+ The big new idea for making self-driving cars that can go anywhere. (MIT Technology Review)
7 How good bacteria can fight malnutrition
Food that rebalances malnourished microbiomes can help children to grow. (Economist $)
+ Choanoflagellates are tiny creatures that also harbor bacteria communities. (The Atlantic $)
8 Tech startups are helping to rebuild Bosnia
Its up-and-coming businesses want to reverse the war-scarred nation’s brain drain. (Rest of World)
9 TikTok is making it harder for record execs to discover new musicians
There’s plenty of chaff to separate from the wheat. (The Guardian)
+ A car-renting couple have been tracking their customers on the platform. (Motherboard)
+ Investors are growing tired of chasing TikTok-style social apps. (The Information $)
10 The CIA is investing in tech to resurrect mammoths
It uses CRISPR gene editing to create optimized genetic code. (Intercept)
Quote of the day
“Everything is possible if you’re brave.”
—Katherin Bestandig, a regular at the Bam Bam Beach Bitcoin Bar in Lagos, Portugal, describes her bold approach to investing in volatile cryptocurrency to the New York Times.
The big story
Why the balance of power in tech is shifting toward workers
Something has changed for tech giants. Even as they continue to hold tremendous influence in our daily lives, a growing accountability movement has begun to check their power. Led in large part by tech workers themselves, a movement seeking reform of how these companies do business has taken on unprecedented momentum, particularly in the past year.
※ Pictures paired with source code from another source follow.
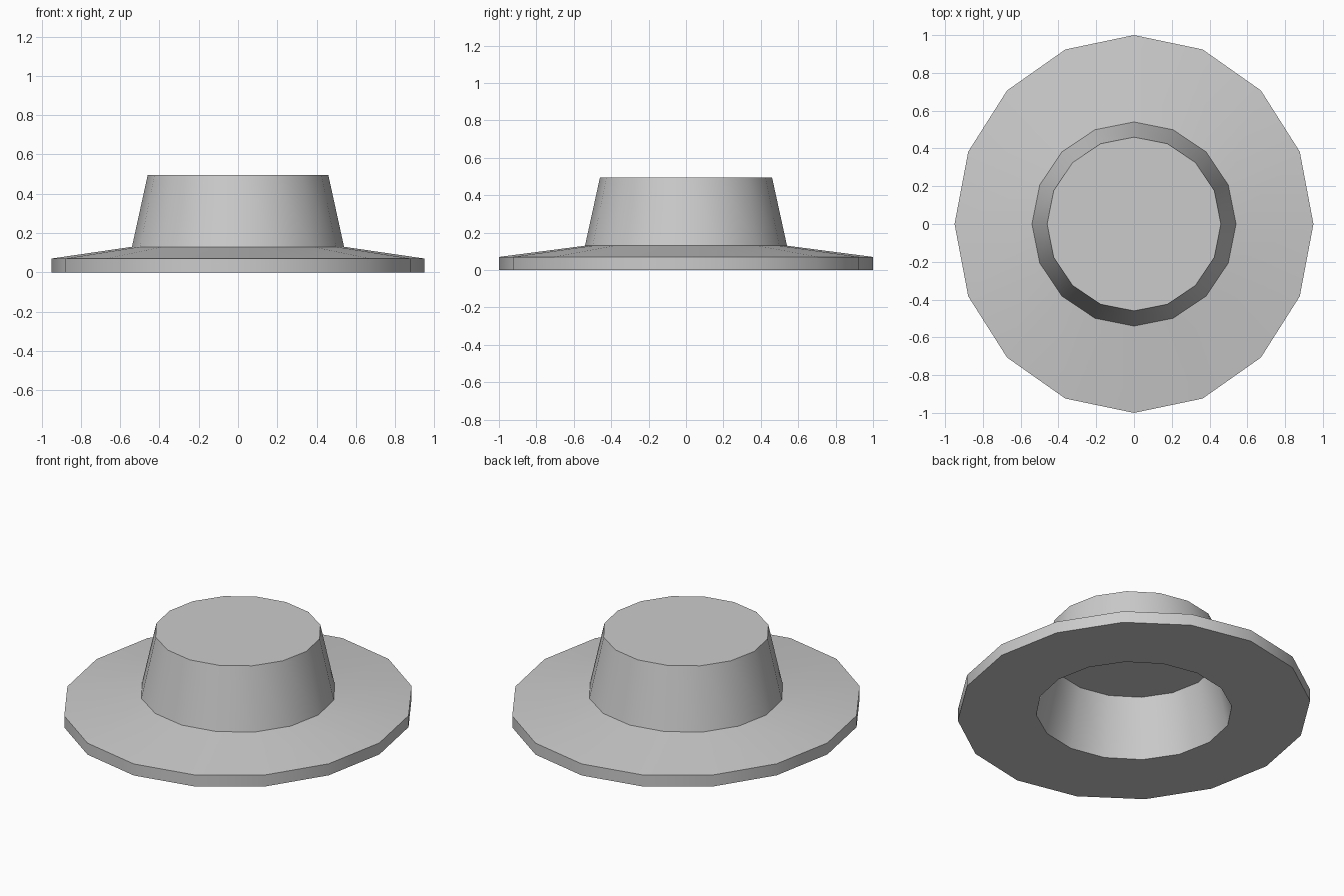
import bpy, bmesh
from math import cos, sin, pi

cube = bpy.data.objects.get("Cube")
if cube:
    bpy.data.objects.remove(cube, do_unlink=True)

SIDES = 16

grey = bpy.data.materials.new("plain_grey")
grey.use_nodes = True
grey.diffuse_color = (0.6, 0.6, 0.6, 1)
grey.node_tree.nodes["Principled BSDF"].inputs["Base Color"].default_value = (0.6, 0.6, 0.6, 1)


def ring(bm, rx, ry, z):
    angles = [2 * pi * i / SIDES for i in range(SIDES)]
    return [bm.verts.new((rx * cos(a), ry * sin(a), z)) for a in angles]


# Rings from the crown's outer top, over the oval brim, to the hollow's ceiling
profile = [
    (0.46, 0.46, 0.495),   # crown top
    (0.54, 0.54, 0.13),    # crown base
    (0.95, 1.0, 0.07),     # brim upper edge
    (0.95, 1.0, 0.0),      # brim lower edge
    (0.54, 0.54, 0.0),     # opening
    (0.46, 0.46, 0.35),    # hollow ceiling
]
bm = bmesh.new()
rings = [ring(bm, *p) for p in profile]
for upper, lower in zip(rings, rings[1:]):
    for i in range(SIDES):
        j = (i + 1) % SIDES
        bm.faces.new((upper[i], lower[i], lower[j], upper[j]))

# Closed crown top and hollow ceiling
bm.faces.new(rings[0])
bm.faces.new(rings[-1])
bmesh.ops.recalc_face_normals(bm, faces=bm.faces)

mesh = bpy.data.meshes.new("brimmed_hat")
bm.to_mesh(mesh)
bm.free()
mesh.materials.append(grey)
hat = bpy.data.objects.new("brimmed_hat", mesh)
bpy.context.collection.objects.link(hat)

# Smooth around the rings, sharp at the rims
bpy.ops.object.select_all(action='DESELECT')
hat.select_set(True)
bpy.context.view_layer.objects.active = hat
bpy.ops.object.shade_smooth_by_angle(angle=0.7)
Concerns and anger over tech companies’ impact in the world is nothing new, of course. What’s changed is that workers are increasingly getting organized. Read the full story.
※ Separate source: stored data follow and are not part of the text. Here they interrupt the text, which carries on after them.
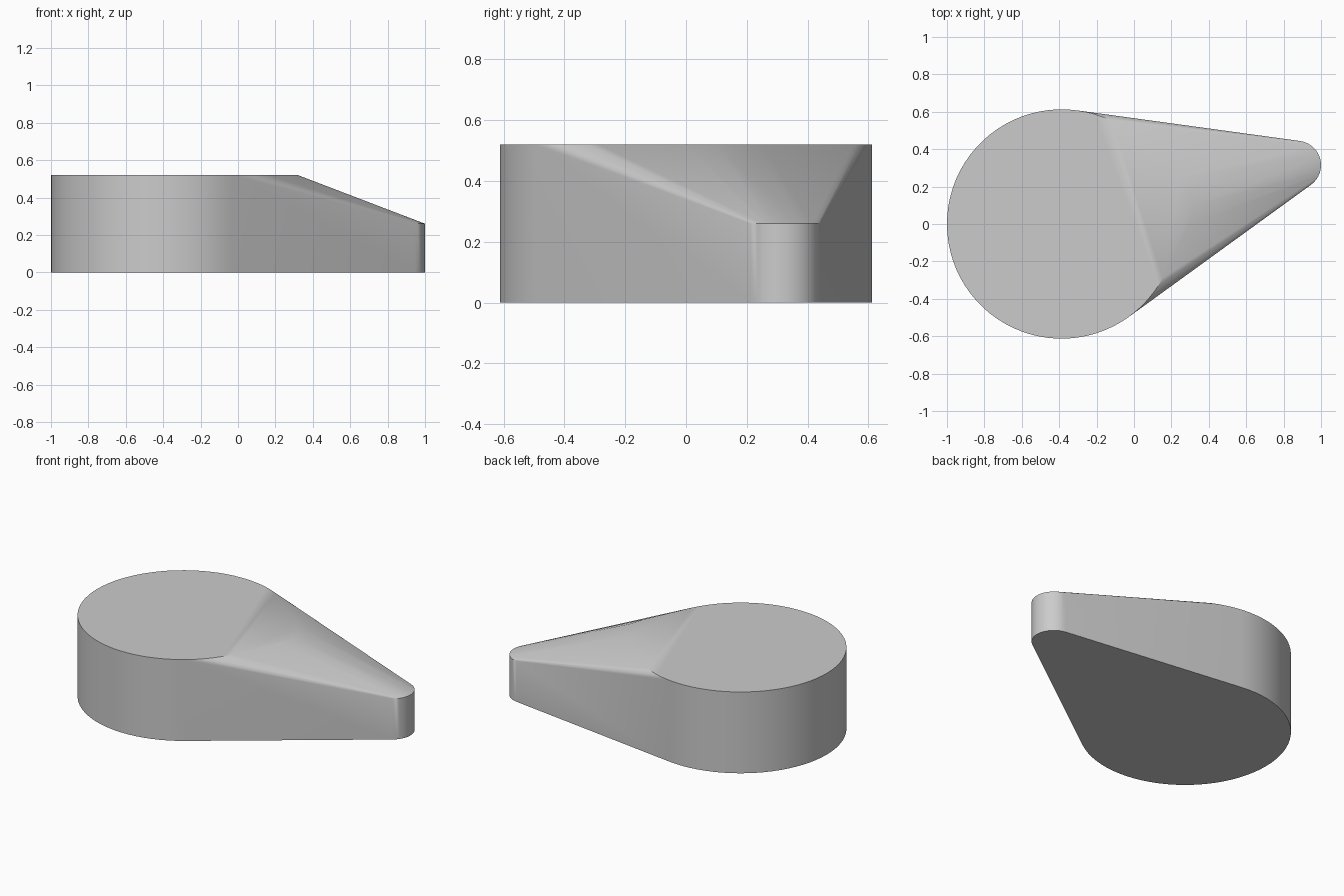
import bpy, bmesh
from math import sin, cos, radians, acos, atan2, hypot, degrees

cube = bpy.data.objects.get("Cube")
if cube:
    bpy.data.objects.remove(cube)

HUB, HUB_R, HUB_H = (-0.387, 0.0), 0.613, 0.52
TIP, TIP_R, TIP_H = (0.87, 0.315), 0.13, 0.26

# Angles where the straight arm sides touch both circles
dx, dy = TIP[0] - HUB[0], TIP[1] - HUB[1]
axis = degrees(atan2(dy, dx))
spread = degrees(acos((HUB_R - TIP_R) / hypot(dx, dy)))
low, high = axis - spread, axis + spread
CREST_LOW, CREST_HIGH = -28, 64


def arc(centre, radius, start, end, steps):
    points = []
    for i in range(steps + 1):
        a = radians(start + (end - start) * i / steps)
        points.append((centre[0] + radius * cos(a), centre[1] + radius * sin(a)))
    return points


bm = bmesh.new()


def add(points, z):
    return [bm.verts.new((x, y, z)) for x, y in points]


# Footprint: large hub and small tip joined by tangent sides
hub_arc = arc(HUB, HUB_R, high, low + 360, 48)
tip_arc = arc(TIP, TIP_R, low, high, 16)
add(hub_arc + tip_arc, 0)

# Hub rim, arm tip and rounded crest where the slope begins
add(hub_arc, HUB_H)
add(tip_arc, TIP_H)
rim_low = add(arc(HUB, HUB_R, low, CREST_LOW, 6)[1:], HUB_H)
rim_high = add(arc(HUB, HUB_R, high, CREST_HIGH, 4)[1:], HUB_H)
add([(0.29, 0.0), (0.32, 0.1), (0.25, 0.25)], HUB_H)

# Skin the solid, merge flat regions and split the top at the crest
hull = bmesh.ops.convex_hull(bm, input=bm.verts[:])
loose = {g for g in hull["geom_interior"] + hull["geom_unused"]
         if isinstance(g, bmesh.types.BMVert)}
bmesh.ops.delete(bm, geom=list(loose), context='VERTS')
bmesh.ops.dissolve_limit(bm, angle_limit=radians(0.5),
                         verts=bm.verts[:], edges=bm.edges[:])
ends = [rim_low[-1], rim_high[-1]]
if all(v.is_valid for v in ends):
    bmesh.ops.connect_vert_pair(bm, verts=ends)
bmesh.ops.recalc_face_normals(bm, faces=bm.faces[:])

mesh = bpy.data.meshes.new("cam_lever")
bm.to_mesh(mesh)
bm.free()
lever = bpy.data.objects.new("cam_lever", mesh)
bpy.context.collection.objects.link(lever)

# Plain grey finish
grey = bpy.data.materials.new("plain_grey")
grey.use_nodes = True
colour = (0.6, 0.6, 0.6, 1)
grey.diffuse_color = colour
grey.node_tree.nodes["Principled BSDF"].inputs["Base Color"].default_value = colour
mesh.materials.append(grey)

bpy.context.view_layer.objects.active = lever
lever.select_set(True)
bpy.ops.object.shade_smooth_by_angle(angle=radians(30))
We can still have nice things
+ Ever feel like you’re being watched?
+ It’s up to you, New York!
+ Forget the gym, all the coolest cats are bouldering these days.
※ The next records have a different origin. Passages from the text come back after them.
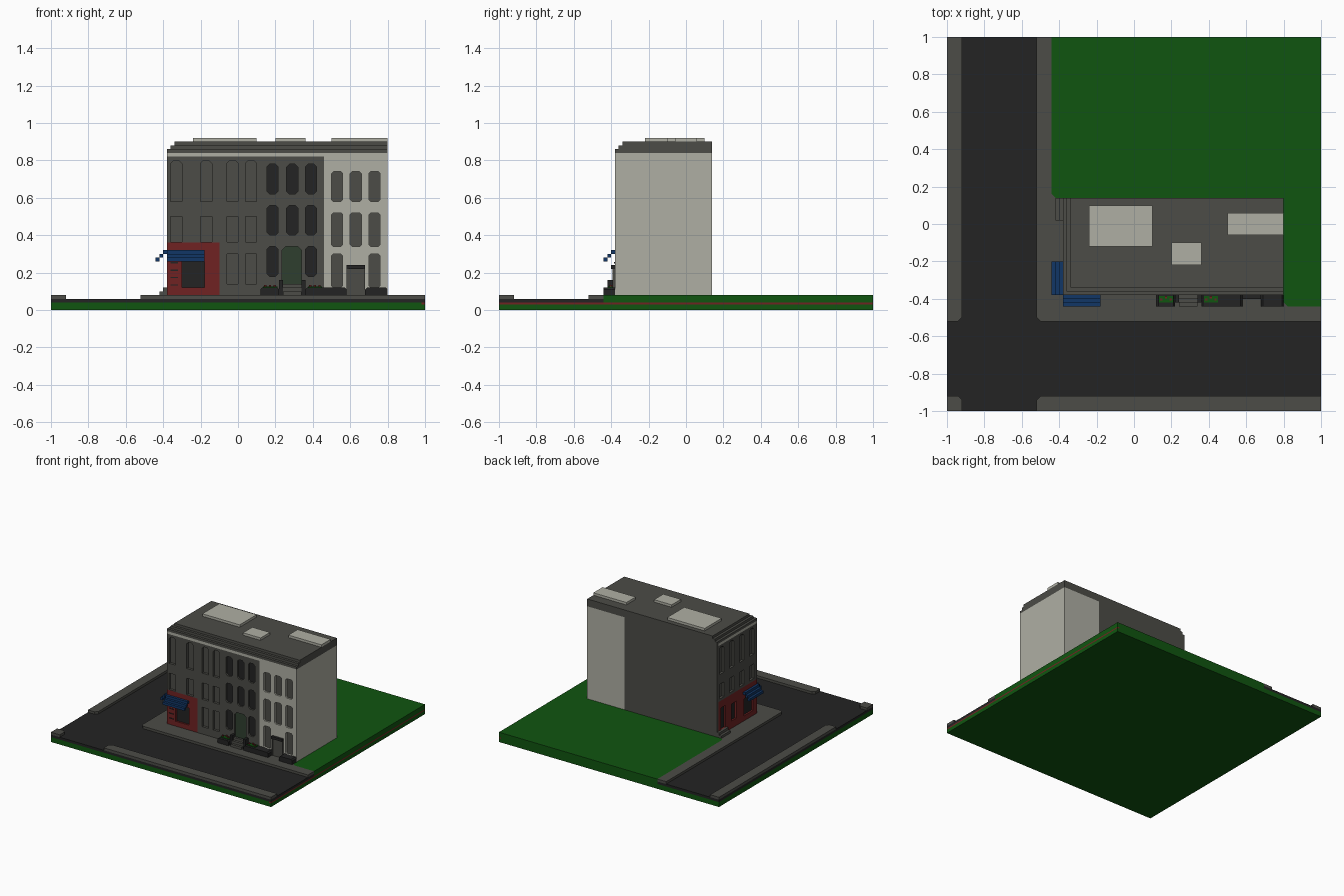
import bpy, bmesh

cube = bpy.data.objects.get("Cube")
if cube:
    bpy.data.objects.remove(cube, do_unlink=True)


def material(name, rgb):
    lin = [((c / 255 + 0.055) / 1.055) ** 2.4 if c > 10 else c / 255 / 12.92 for c in rgb] + [1]
    m = bpy.data.materials.new(name)
    m.use_nodes = True
    m.diffuse_color = lin
    m.node_tree.nodes["Principled BSDF"].inputs["Base Color"].default_value = lin
    return m


GREY = material("stone grey", (76, 76, 71))
BLACK = material("asphalt black", (35, 35, 35))
GREEN = material("grass green", (16, 85, 16))
LIGHT = material("pale stone", (175, 175, 164))
RED = material("shop red", (112, 34, 34))
BLUE = material("awning blue", (17, 54, 102))
DOOR = material("door green", (47, 63, 47))


def prism(name, pts, lo, hi, mat, axis="z"):
    """Extrude a 2D outline along an axis: z uses (x, y), y uses (x, z), x uses (y, z)."""
    place = {"z": lambda a, b, h: (a, b, h),
             "y": lambda a, b, h: (a, h, b),
             "x": lambda a, b, h: (h, a, b)}[axis]
    bm = bmesh.new()
    rings = [[bm.verts.new(place(a, b, h)) for a, b in pts] for h in (lo, hi)]
    n = len(pts)
    bm.faces.new(rings[0])
    bm.faces.new(rings[1])
    for i in range(n):
        j = (i + 1) % n
        bm.faces.new((rings[0][i], rings[0][j], rings[1][j], rings[1][i]))
    bmesh.ops.recalc_face_normals(bm, faces=bm.faces)
    me = bpy.data.meshes.new(name)
    bm.to_mesh(me)
    bm.free()
    me.materials.append(mat)
    ob = bpy.data.objects.new(name, me)
    bpy.context.collection.objects.link(ob)
    return ob


def box(name, x0, x1, y0, y1, z0, z1, mat):
    return prism(name, [(x0, y0), (x1, y0), (x1, y1), (x0, y1)], z0, z1, mat)


def outline(a0, a1, z0, z1, top=0.01, bottom=0.0):
    """Opening outline with chamfered corners."""
    pts = [(a0 + bottom, z0), (a1 - bottom, z0)]
    if bottom:
        pts.append((a1, z0 + bottom))
    if top:
        pts += [(a1, z1 - top), (a1 - top, z1), (a0 + top, z1), (a0, z1 - top)]
    else:
        pts += [(a1, z1), (a0, z1)]
    if bottom:
        pts.append((a0, z0 + bottom))
    return pts


def openings(wall, specs, depth=0.02):
    """Cut recesses into a wall; spec = (name, axis, outline, pane material or None)."""
    for name, axis, pts, pane in specs:
        face = -0.38
        cut = prism("cutter", pts, face - 0.03, face + depth, GREY, axis)
        mod = wall.modifiers.new("cut", "BOOLEAN")
        mod.operation, mod.solver, mod.object = "DIFFERENCE", "EXACT", cut
        dg = bpy.context.evaluated_depsgraph_get()
        mesh = bpy.data.meshes.new_from_object(wall.evaluated_get(dg))
        wall.modifiers.clear()
        wall.data = mesh
        bpy.data.objects.remove(cut, do_unlink=True)
        if pane:
            prism(name, pts, face + depth - 0.006, face + depth, pane, axis)


# Ground: base slab with a red line along one edge, road, grass, pavements
box("base_slab", -1, 1, -1, 1, 0, 0.03, GREEN)
box("base_upper", -1, 0.98, -1, 1, 0.03, 0.04, GREEN)
box("red_edge_strip", 0.98, 1, -1, 1, 0.03, 0.04, RED)
prism("road", [(-1, -1), (1, -1), (1, -.44), (.8, -.44), (.8, .14), (-.44, .14), (-.44, 1), (-1, 1)],
      0.04, 0.06, BLACK)
prism("grass", [(-.44, 1), (-.44, .16), (-.42, .14), (.8, .14), (.8, -.42), (.82, -.44), (1, -.44), (1, 1)],
      0.04, 0.08, GREEN)
prism("main_pavement", [(-.52, 1), (-.52, -.5), (-.5, -.52), (1, -.52), (1, -.44), (.82, -.44), (.8, -.42),
                        (.8, .14), (-.42, .14), (-.44, .16), (-.44, 1)], 0.06, 0.08, GREY)
prism("west_pavement", [(-1, -.52), (-.94, -.52), (-.92, -.5), (-.92, 1), (-1, 1)], 0.06, 0.08, GREY)
prism("south_pavement", [(-.52, -1), (1, -1), (1, -.92), (-.5, -.92), (-.52, -.94)], 0.06, 0.08, GREY)
prism("corner_pavement", [(-1, -1), (-.92, -1), (-.92, -.94), (-.94, -.92), (-1, -.92)], 0.06, 0.08, GREY)

# Building masses
shop = box("shop_floor", -.38, -.1, -.38, .12, .08, .36, RED)
box("shop_back_wall", -.38, -.1, .12, .14, .08, .36, GREY)
lower = box("grey_lower_floor", -.1, .46, -.38, .14, .08, .36, GREY)
upper = box("grey_upper_floors", -.38, .46, -.38, .14, .36, .82, GREY)
pale = box("pale_house", .46, .8, -.38, .14, .08, .84, LIGHT)
box("pale_frieze", -.38, .46, -.38, .12, .82, .84, LIGHT)
box("frieze_back", -.38, .46, .12, .14, .82, .84, GREY)

# Stepped cornice and roof hatches
for i in range(3):
    s = -.38 + .02 * i
    box(f"cornice_step_{i + 1}", s, .8, s, .14, .84 + .02 * i, .86 + .02 * i, GREY)
for i, (x0, x1, y0, y1) in enumerate([(-.24, .1, -.12, .1), (.2, .36, -.22, -.1), (.5, .8, -.06, .06)]):
    box(f"roof_hatch_{i + 1}", x0, x1, y0, y1, .90, .92, LIGHT)

# Corner house windows, front and side
specs = []
for x in (-.36, -.2, -.06, .04):
    specs += [("tall_window", "y", outline(x, x + .06, .58, .80, .016), None),
              ("square_window", "y", outline(x, x + .06, .365, .50, 0), None)]
for y in (-.34, -.21, -.08, .05):
    specs += [("side_tall_window", "x", outline(y, y + .06, .58, .80, .016), None),
              ("side_square_window", "x", outline(y, y + .06, .38, .50, 0), None)]
# Middle house windows
for x in (.155, .26, .36):
    for z in (.62, .40):
        specs.append(("dark_window", "y", outline(x, x + .06, z, z + .16, .015, .015), BLACK))
openings(upper, specs)

specs = [("lower_window", "y", outline(x, x + .06, .14, .30, 0), None) for x in (-.06, .04)]
specs += [("dark_window", "y", outline(x, x + .06, .18, .34, .015, .015), BLACK) for x in (.155, .36)]
specs.append(("green_door", "y", outline(.235, .34, .12, .34, .02), DOOR))
openings(lower, specs)

# Pale house windows
specs = []
for i, x in enumerate((.5, .6, .7)):
    for z0, z1 in ((.58, .74), (.34, .52), (.12, .30)):
        if i != 1 or z0 > .2:
            specs.append(("pale_house_window", "y", outline(x, x + .06, z0, z1, .01, .01), GREY))
openings(pale, specs)

# Shop openings
openings(shop, [("shop_window", "y", outline(-.30, -.18, .12, .26, 0), BLACK),
                ("side_shop_window", "x", outline(-.33, -.21, .12, .26, 0), BLACK),
                ("side_small_window", "x", outline(-.11, -.05, .14, .28, 0), BLACK),
                ("side_door", "x", outline(.03, .09, .12, .30, 0), BLACK)])
for i in range(4):
    z = .13 + .04 * i
    box("shop_slat", -.36, -.32, -.384, -.38, z, z + .006, BLACK)

# Stepped awnings on both shop fronts
for i in range(3):
    d, z = -.40 - .02 * i, .30 - .02 * i
    box("front_awning_step", -.38, -.18, d, d + .02, z, z + .02, BLUE)
    box("side_awning_step", d, d + .02, -.38, -.20, z, z + .02, BLUE)

# Side door steps
box("side_step_low", -.42, -.38, .02, .14, .08, .10, GREY)
box("side_step_high", -.40, -.38, .02, .14, .10, .12, GREY)

# Front stair with railings
for i in range(3):
    box(f"front_stair_{i + 1}", .24, .34, -.44 + .02 * i, -.38, .08 + .02 * i, .10 + .02 * i, GREY)
for x in (.22, .34):
    box("stair_railing", x, x + .02, -.42, -.38, .08, .16, BLACK)

# Planters and low black enclosures
for x0, x1 in ((.12, .22), (.36, .58), (.68, .8)):
    prism("low_enclosure", outline(x0, x1, .08, .12, .01), -.44, -.38, BLACK, "y")
for x0 in (.125, .365):
    box("planter_foliage", x0 + .01, x0 + .085, -.42, -.385, .12, .126, GREEN)
    for k in range(3):
        fx, fy = x0 + .015 + .025 * k, -.41 + .012 * (k % 2)
        box("planter_flower", fx, fx + .012, fy, fy + .012, .126, .134, RED)

# Pale house entrance with canopy
box("pale_house_door", .59, .67, -.388, -.38, .08, .22, GREY)
for x in (.58, .67):
    box("door_post", x, x + .01, -.392, -.38, .08, .22, GREY)
box("door_canopy", .58, .68, -.40, -.38, .22, .24, BLACK)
+ Lizzo visiting the Library of Congress to play a priceless flute is the serotonin boost I needed today.
+ A helpful reminder that all on LinkedIn is not as it seems (thanks Beth!)
How AI is helping birth digital humans that look and sound just like us
Jennifer: And the team has also been exploring how these digital twins can be useful beyond the 2D world of a video conference.
Greg Cross: I guess the.. the big, you know, shift that’s coming right at the moment is the move from the 2D world of the internet, into the 3D world of the metaverse. So, I mean, and that, and that’s something we’ve always thought about and we’ve always been preparing for, I mean, Jack exists in full 3D, um, You know, Jack exists as a full body. So I mean, Jack can, you know, today we have, you know, we’re building augmented reality, prototypes of Jack walking around on a golf course. And, you know, we can go and ask Jack, how, how should we play this hole? Um, so these are some of the things that we are starting to imagine in terms of the way in which digital people, the way in which digital celebrities. Interact with us as we move into the 3D world.
Jennifer: And he thinks this technology can go a lot further.
Greg Cross: Healthcare and education are two amazing applications of this type of technology. And it’s amazing because we don’t have enough real people to deliver healthcare and education in the real world. So, I mean, so you can, you know, you can imagine how you can use a digital workforce to augment. And, and extend the skills and capability, not replace, but extend the skills and, and capabilities of real people.
Jennifer: This episode was produced by Anthony Green with help from Emma Cillekens. It was edited by me and Mat Honan, mixed by Garret Lang… with original music from Jacob Gorski.
If you have an idea for a story or something you’d like to hear, please drop a note to podcasts at technology review dot com.
Thanks for listening… I’m Jennifer Strong.